15. When the deposit is considered in relation to the organising agency, the special terms of the agreement of December 17, 1930, are important since various suggestions have been made as to the true character of the deposit. One suggestion is that the deposit should be looked upon as the purchase price of goods paid to the company in advance and thus a mere trading expense ; but this cannot be accepted. It would be a highly inaccurate statement of the effect of the agreement. The Rs. 50,000 was doubtless laid out with a view to earning profits in the business of organising agents in addition to the interest of seven per cent., but it was not so laid out with reference to any particular transaction carried out in the course of such business. It was in one aspect a loan made to the company, but it was not a loan made in the course of carrying on the business of organising agents or in the course of the business of a moneylender. It was not a recurring expenditure. On the other hand, it was contemplated that in whole or in part the deposit should be returned to the assessees by the receipt of deposits from selling agents; so that if the Rs. 50,000 does fall to be regarded as invested in a business of organising agents, it was invested with a prospect that it might be a temporary investment and not a permanent one-in other words that the capital might later be withdrawn from the business. The question in such a case as the present must be, ' what is the object of the expenditure ', and it must be answered from the standpoint of the assessees at the time they made it-that is, when they were embarking upon the business of organising agents for the company. The deposit was clearly exacted by the company as a condition of the assessees being given an, agency which they hoped to manage profitably. Their Lordships think that the purpose of being permitted to engage in such a business must be considered to be a purpose of securing an enduring benefit of a capital nature, and that the deposit cannot, upon a true view of the terms of the agreement and the circumstances of the case, be regarded as an expenditure made in the course of carrying on an existing agency, or any other business. They think that the view taken by the income-tax authorities is correct, that this appeal should be allowed and that the question referred to the Court by the letter of reference dated March 1, 1935, should be answered in the affirmative.

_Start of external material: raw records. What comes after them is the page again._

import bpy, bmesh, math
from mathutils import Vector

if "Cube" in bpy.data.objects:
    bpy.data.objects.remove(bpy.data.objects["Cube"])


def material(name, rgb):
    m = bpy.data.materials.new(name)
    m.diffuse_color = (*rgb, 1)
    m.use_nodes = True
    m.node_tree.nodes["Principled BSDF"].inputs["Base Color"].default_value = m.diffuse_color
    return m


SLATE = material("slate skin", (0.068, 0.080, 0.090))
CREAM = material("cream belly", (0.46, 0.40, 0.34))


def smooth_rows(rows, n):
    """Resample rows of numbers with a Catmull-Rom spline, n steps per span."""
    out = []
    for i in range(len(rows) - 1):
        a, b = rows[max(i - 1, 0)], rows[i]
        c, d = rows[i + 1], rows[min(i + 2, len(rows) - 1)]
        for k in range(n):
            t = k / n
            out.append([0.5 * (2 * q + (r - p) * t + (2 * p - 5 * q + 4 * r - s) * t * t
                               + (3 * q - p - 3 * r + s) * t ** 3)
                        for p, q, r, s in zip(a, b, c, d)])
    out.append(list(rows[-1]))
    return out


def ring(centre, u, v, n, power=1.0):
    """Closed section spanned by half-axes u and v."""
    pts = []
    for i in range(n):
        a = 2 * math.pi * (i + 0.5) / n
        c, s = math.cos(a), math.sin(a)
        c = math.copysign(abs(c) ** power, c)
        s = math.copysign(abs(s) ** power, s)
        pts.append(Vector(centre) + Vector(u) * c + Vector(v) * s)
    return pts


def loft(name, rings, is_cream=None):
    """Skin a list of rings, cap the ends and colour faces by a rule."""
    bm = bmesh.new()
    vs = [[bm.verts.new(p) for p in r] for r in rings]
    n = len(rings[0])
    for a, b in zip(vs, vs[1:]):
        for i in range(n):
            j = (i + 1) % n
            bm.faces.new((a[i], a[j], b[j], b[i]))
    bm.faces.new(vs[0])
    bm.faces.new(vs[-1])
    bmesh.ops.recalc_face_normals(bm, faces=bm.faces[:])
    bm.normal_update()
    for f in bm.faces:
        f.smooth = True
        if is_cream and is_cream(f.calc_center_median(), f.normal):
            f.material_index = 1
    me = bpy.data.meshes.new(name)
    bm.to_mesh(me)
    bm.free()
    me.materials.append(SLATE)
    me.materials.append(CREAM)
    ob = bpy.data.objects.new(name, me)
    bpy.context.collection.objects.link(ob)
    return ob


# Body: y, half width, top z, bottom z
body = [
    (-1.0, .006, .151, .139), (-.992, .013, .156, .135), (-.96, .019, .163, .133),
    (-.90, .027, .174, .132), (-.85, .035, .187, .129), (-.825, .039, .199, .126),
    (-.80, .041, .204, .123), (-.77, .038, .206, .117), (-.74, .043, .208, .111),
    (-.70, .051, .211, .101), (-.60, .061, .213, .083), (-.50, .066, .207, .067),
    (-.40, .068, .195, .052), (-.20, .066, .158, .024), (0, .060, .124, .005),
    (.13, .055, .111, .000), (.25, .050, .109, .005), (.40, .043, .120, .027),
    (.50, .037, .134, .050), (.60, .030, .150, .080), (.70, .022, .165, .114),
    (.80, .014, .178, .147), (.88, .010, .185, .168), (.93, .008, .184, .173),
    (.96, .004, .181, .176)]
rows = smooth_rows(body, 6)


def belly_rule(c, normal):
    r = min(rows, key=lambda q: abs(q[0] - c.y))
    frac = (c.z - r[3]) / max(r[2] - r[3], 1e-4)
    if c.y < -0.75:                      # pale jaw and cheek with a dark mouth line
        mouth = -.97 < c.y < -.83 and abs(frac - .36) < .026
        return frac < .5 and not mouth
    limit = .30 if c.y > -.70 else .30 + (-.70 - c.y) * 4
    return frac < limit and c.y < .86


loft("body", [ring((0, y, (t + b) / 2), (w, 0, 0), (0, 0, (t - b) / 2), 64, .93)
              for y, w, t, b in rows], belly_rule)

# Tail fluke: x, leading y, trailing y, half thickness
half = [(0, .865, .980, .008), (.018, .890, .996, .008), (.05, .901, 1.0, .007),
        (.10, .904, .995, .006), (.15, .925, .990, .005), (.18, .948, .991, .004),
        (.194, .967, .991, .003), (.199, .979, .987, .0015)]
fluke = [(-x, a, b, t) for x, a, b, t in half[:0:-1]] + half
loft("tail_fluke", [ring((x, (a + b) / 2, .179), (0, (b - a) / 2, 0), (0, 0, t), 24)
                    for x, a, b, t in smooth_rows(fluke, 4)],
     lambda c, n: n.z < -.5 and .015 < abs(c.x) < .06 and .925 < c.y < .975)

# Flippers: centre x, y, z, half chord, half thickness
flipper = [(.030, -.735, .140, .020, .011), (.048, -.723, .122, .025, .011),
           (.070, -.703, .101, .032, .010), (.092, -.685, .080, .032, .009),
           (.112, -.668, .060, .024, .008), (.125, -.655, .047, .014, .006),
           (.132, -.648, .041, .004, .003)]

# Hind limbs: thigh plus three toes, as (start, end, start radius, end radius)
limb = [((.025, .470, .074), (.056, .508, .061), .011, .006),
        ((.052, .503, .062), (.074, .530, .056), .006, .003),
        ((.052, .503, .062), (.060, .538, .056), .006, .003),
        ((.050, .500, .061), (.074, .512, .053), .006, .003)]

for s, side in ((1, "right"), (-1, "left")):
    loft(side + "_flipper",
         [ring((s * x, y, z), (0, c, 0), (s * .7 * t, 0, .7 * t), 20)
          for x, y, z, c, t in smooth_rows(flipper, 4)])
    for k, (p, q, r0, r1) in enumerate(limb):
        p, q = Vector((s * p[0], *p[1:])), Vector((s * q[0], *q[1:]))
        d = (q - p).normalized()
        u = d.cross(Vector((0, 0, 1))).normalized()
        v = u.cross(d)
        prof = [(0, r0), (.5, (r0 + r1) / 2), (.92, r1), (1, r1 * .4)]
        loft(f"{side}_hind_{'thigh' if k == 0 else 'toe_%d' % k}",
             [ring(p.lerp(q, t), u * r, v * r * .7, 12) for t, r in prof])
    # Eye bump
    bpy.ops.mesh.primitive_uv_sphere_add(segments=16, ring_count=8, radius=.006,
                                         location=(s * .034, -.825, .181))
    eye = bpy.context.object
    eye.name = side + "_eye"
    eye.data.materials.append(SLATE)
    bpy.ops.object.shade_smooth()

They will humbly advise His Majesty accordingly. The assessees must pay the costs of the reference in the Judicial Commissioners' Court and High Court : also the costs of this appeal.